It is abundantly clear from nature of all these place names how the area was so heavily centred around agriculture. Another example is in Irby, which is likely to have been from 'Ira-bær' meaning the settlement of the Irish. The 'by' ending from 'bær' is quite a well-known Norse suffix and on the Wirral is also found in Raby, meaning the settlement on the boundary.

At the top of the Wirral, West Kirby was formerly the Norse 'Kirkjubyr' meaning 'settlement with church'. The 'west' prefix was added to differentiate it from an earlier 'settlement with church' being 'Kirkby-in-Walea'. Further east, where the Romans had their extremely important port, is Meols which is shown in the Domesday survey as 'Melas' and is from the Norse 'melr' meaning 'sand dunes'.

To digress for a moment, there is another interesting linguistic root here: The Germanic 'Walea' became the modern name Wallasey. 'Walea' simply means 'foreigner' or 'stranger', and could be a term applied to any unfamiliar group. So the Germanic Saxons referred to the settlers on the eastern tip of the Wirral as 'the strangers' and they became 'Walea'. But nearby the same term was used for those occupying the entire neighbouring county - the Welsh. Hence 'Wallasey' and 'Wales' have the same derivation.

But the use of this term does not stop there. People speaking a Saxon-influenced language throughout the western world would use 'Walae' or its equivalent to refer to any foreigner. Hence for example, the Polish word for the Italians is 'Wlochy'.

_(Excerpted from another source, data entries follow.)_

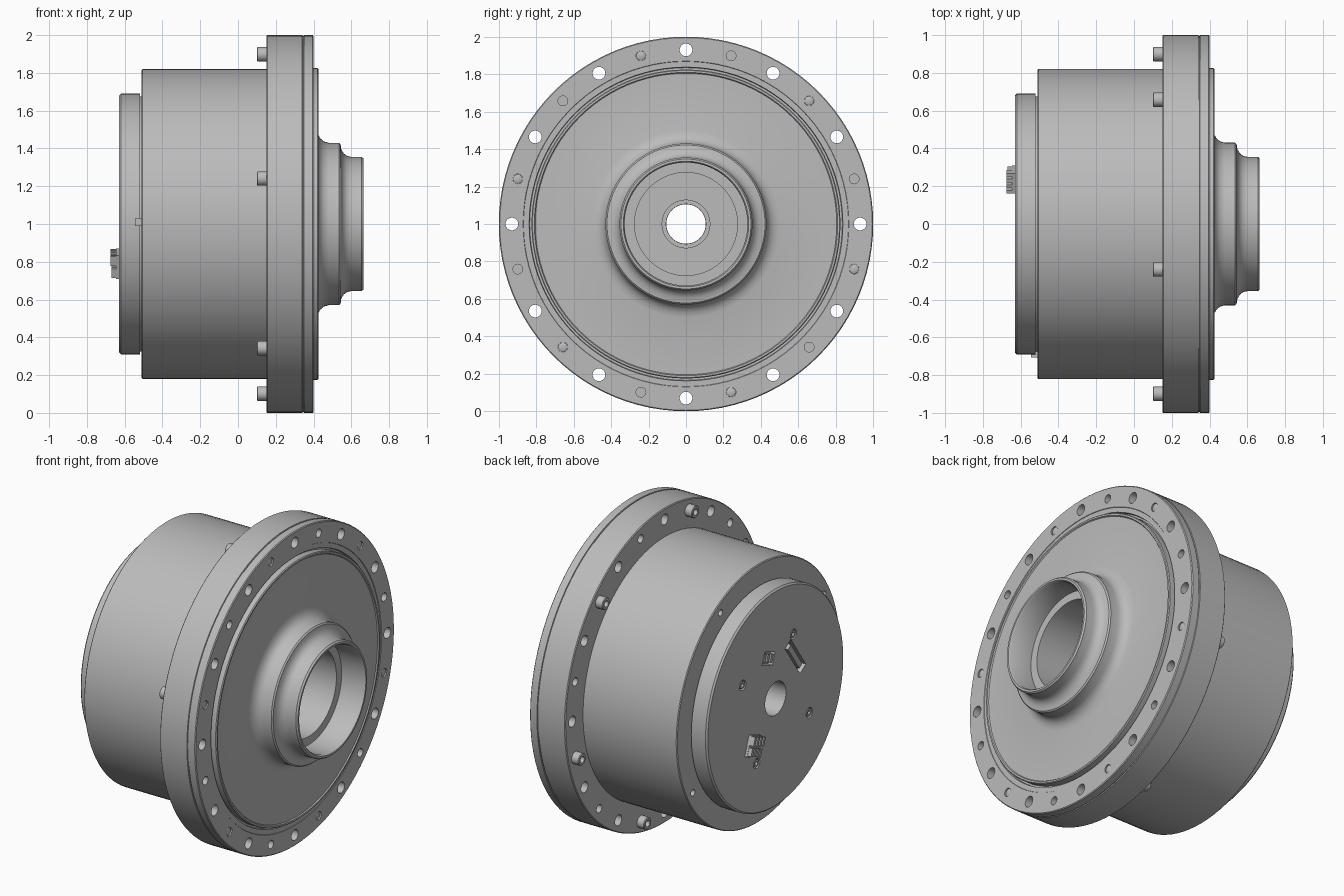
import bpy, bmesh, math
from mathutils import Matrix, Vector

cube = bpy.data.objects.get("Cube")
if cube:
    bpy.data.objects.remove(cube)

steel = bpy.data.materials.new("grey_metal")
steel.use_nodes = True
GREY = (0.5, 0.5, 0.5, 1)
steel.diffuse_color = GREY
steel.node_tree.nodes["Principled BSDF"].inputs["Base Color"].default_value = GREY
AXIS = Vector((0, 0, 1))


def make_object(name, bm):
    bmesh.ops.recalc_face_normals(bm, faces=bm.faces)
    mesh = bpy.data.meshes.new(name)
    bm.to_mesh(mesh)
    bm.free()
    mesh.materials.append(steel)
    obj = bpy.data.objects.new(name, mesh)
    bpy.context.collection.objects.link(obj)
    return obj


def lathe(name, profile, y=0, z=0, segments=96):
    """Revolve (x, radius) points around an x-parallel axis at y, z from the centre."""
    bm = bmesh.new()
    verts = [bm.verts.new((x, y, 1 + z + r)) for x, r in profile]
    edges = [bm.edges.new(pair) for pair in zip(verts, verts[1:])]
    if profile[0][1] > 0:
        edges.append(bm.edges.new((verts[-1], verts[0])))
    bmesh.ops.spin(bm, geom=verts + edges, cent=(0, y, 1 + z), axis=(1, 0, 0),
                   angle=math.tau, steps=segments, use_merge=True)
    bmesh.ops.remove_doubles(bm, verts=bm.verts, dist=0.0002)
    return make_object(name, bm)


def box(name, x0, x1, y, z, width, height, tilt=0):
    bm = bmesh.new()
    bmesh.ops.create_cube(bm, size=1)
    bm.transform(Matrix.Translation(((x0 + x1) / 2, y, 1 + z))
                 @ Matrix.Rotation(math.radians(tilt), 4, 'X')
                 @ Matrix.Diagonal((x1 - x0, width, height, 1)))
    return make_object(name, bm)


def polar(radius, degrees):
    a = math.radians(degrees)
    return radius * math.cos(a), radius * math.sin(a)


def activate(obj):
    bpy.ops.object.select_all(action='DESELECT')
    obj.select_set(True)
    bpy.context.view_layer.objects.active = obj


def cut(target, cutters):
    """Subtract the cutters, joined as one mesh, and discard them."""
    activate(cutters[0])
    for c in cutters:
        c.select_set(True)
    bpy.ops.object.join()
    tool = cutters[0]
    tool.hide_render = True
    mod = target.modifiers.new("holes", 'BOOLEAN')
    mod.operation, mod.object, mod.solver = 'DIFFERENCE', tool, 'EXACT'
    activate(target)
    bpy.ops.object.modifier_apply(modifier=mod.name)
    bpy.data.objects.remove(tool)


def drill(x0, x1, radius, y, z):
    return lathe("drill", [(x0, 0), (x0, radius), (x1, radius), (x1, 0)], y, z, 24)


# Main flange with its rim groove
flange = lathe("flange", [
    (0.15, 0.8), (0.15, 0.995), (0.155, 1), (0.34, 1), (0.342, 0.994), (0.347, 0.994),
    (0.349, 1), (0.395, 1), (0.4, 0.995), (0.4, 0.87), (0.397, 0.868), (0.397, 0.838),
    (0.38, 0.835), (0.38, 0.8)])
holes = []
for k in range(12):
    holes.append(drill(0.1, 0.5, 0.034, *polar(0.93, 30 * k)))
    holes.append(drill(0.1, 0.5, 0.026, *polar(0.93, 30 * k + 15)))
cut(flange, holes)

# Socket head bolts and threaded plugs alternate in the small holes
for k in range(6):
    lathe(f"flange_bolt_{k + 1}", [
        (0.13, 0), (0.13, 0.018), (0.1, 0.02), (0.1, 0.034), (0.104, 0.038), (0.152, 0.038),
        (0.152, 0.025), (0.392, 0.025), (0.396, 0.018), (0.396, 0)],
        *polar(0.93, 60 * k + 45), segments=24)
    lathe(f"hole_plug_{k + 1}", [(0.24, 0), (0.24, 0.027), (0.3, 0.027), (0.3, 0)],
          *polar(0.93, 60 * k + 15), segments=24)

# Drum housing with small holes in its rear rim
housing = lathe("drum_housing", [
    (-0.51, 0.28), (-0.51, 0.815), (-0.505, 0.82), (0.2, 0.82), (0.2, 0.28)])
cut(housing, [drill(-0.6, -0.45, 0.02, *polar(0.76, 90 * k + 60)) for k in range(4)])

# Front cover with stepped, filleted hub and open bore
lathe("front_cover", [
    (0.19, 0.275), (0.19, 0.825), (0.42, 0.825), (0.425, 0.82), (0.425, 0.81),
    (0.418, 0.805), (0.418, 0.5), (0.425, 0.472), (0.437, 0.452), (0.455, 0.437),
    (0.48, 0.43), (0.535, 0.43), (0.543, 0.422), (0.547, 0.395), (0.56, 0.373),
    (0.578, 0.36), (0.6, 0.355), (0.655, 0.355), (0.665, 0.347), (0.665, 0.335),
    (0.655, 0.328), (0.5, 0.328), (0.5, 0.275)])

# Rear cap with shaft hole and recessed sockets
cap = lathe("rear_cap", [
    (-0.5, 0.105), (-0.63, 0.105), (-0.63, 0.68), (-0.62, 0.69), (-0.52, 0.69),
    (-0.52, 0.675), (-0.5, 0.675)])
pockets = [
    box("pocket", -0.7, -0.6, 0.07, 0.28, 0.11, 0.08, 20),
    box("pocket", -0.7, -0.6, -0.2, 0.19, 0.07, 0.26, -35)]
for y, z in ((0.33, 0.21), (-0.34, -0.22), (-0.18, 0.34), (0.19, -0.34)):
    pockets.append(drill(-0.7, -0.61, 0.032, y, z))
    lathe("cap_screw", [(-0.615, 0), (-0.615, 0.01), (-0.628, 0.012), (-0.628, 0.024),
                        (-0.6, 0.024), (-0.6, 0)], y, z, 24)
cut(cap, pockets)

# Socket contacts inside the recesses
for k in range(3):
    box(f"small_socket_{k + 1}", -0.628, -0.59, 0.035 + 0.035 * k, 0.268 + 0.012 * k,
        0.022, 0.05, 20)
box("long_socket", -0.628, -0.59, -0.2, 0.19, 0.035, 0.2, -35)

# Raised rear connector: a base, two housings and a row of fins
box("connector_base", -0.645, -0.62, 0.235, -0.21, 0.11, 0.13, 20)
for k in range(4):
    y, z = Matrix.Rotation(math.radians(20), 2) @ Vector((0.032 * k - 0.048, 0.034))
    box(f"connector_fin_{k + 1}", -0.675, -0.63, 0.235 + y, -0.21 + z, 0.018, 0.055, 20)
    box(f"connector_pin_{k + 1}", -0.67, -0.63, 0.235 - y * 0.9, -0.21 - z, 0.02, 0.05, 20)

# Collar and sensor track on the bore floor
lathe("shaft_collar", [(-0.51, 0.106), (-0.485, 0.106), (-0.485, 0.13), (-0.51, 0.13)])
for k in range(5):
    y, z = polar(0.215, 105 + 16 * k)
    box(f"sensor_pad_{k + 1}", -0.505, -0.493, y, z, 0.05, 0.062, 105 + 16 * k)
box("sensor_chip", -0.505, -0.493, 0, 0.18, 0.04, 0.04, 45)

# Key between cap and drum
box("locating_key", -0.545, -0.5, -0.69, 0.01, 0.03, 0.04)

for obj in [o for o in bpy.context.scene.objects if o.type == 'MESH']:
    activate(obj)
    bpy.ops.object.shade_smooth_by_angle(angle=math.radians(35))

# Centre the whole assembly along its axis
bpy.ops.object.select_all(action='DESELECT')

This shifting and confusing behaviour of language can make analysis difficult. Take for example the modern-day place of Noctorum. On the Domesday survey the area is 'Chenoterie' which at first glance would seem to be a different name entirely. But remove the first syllable and you have 'No-ter-ie' which is comparable to 'Noc-tor-um'.

A couple of derivations have been suggested for this name, one being the Norse 'Cnocc Tirim', meaning 'Dry Hill' and the other a Celtic phrase 'Hnotar-holm' meaning 'nut-field'. Given the evidence of the places around (and Noctorum's high ground) the Norse explanation would seem more likely. It is interesting to note that the Domesday spelling of the place is carried into the present day by the road named Chenotrie Gardens.

The Earliest Britons  | The Romans and Hadrian's Wall  |  The French Rule of Britain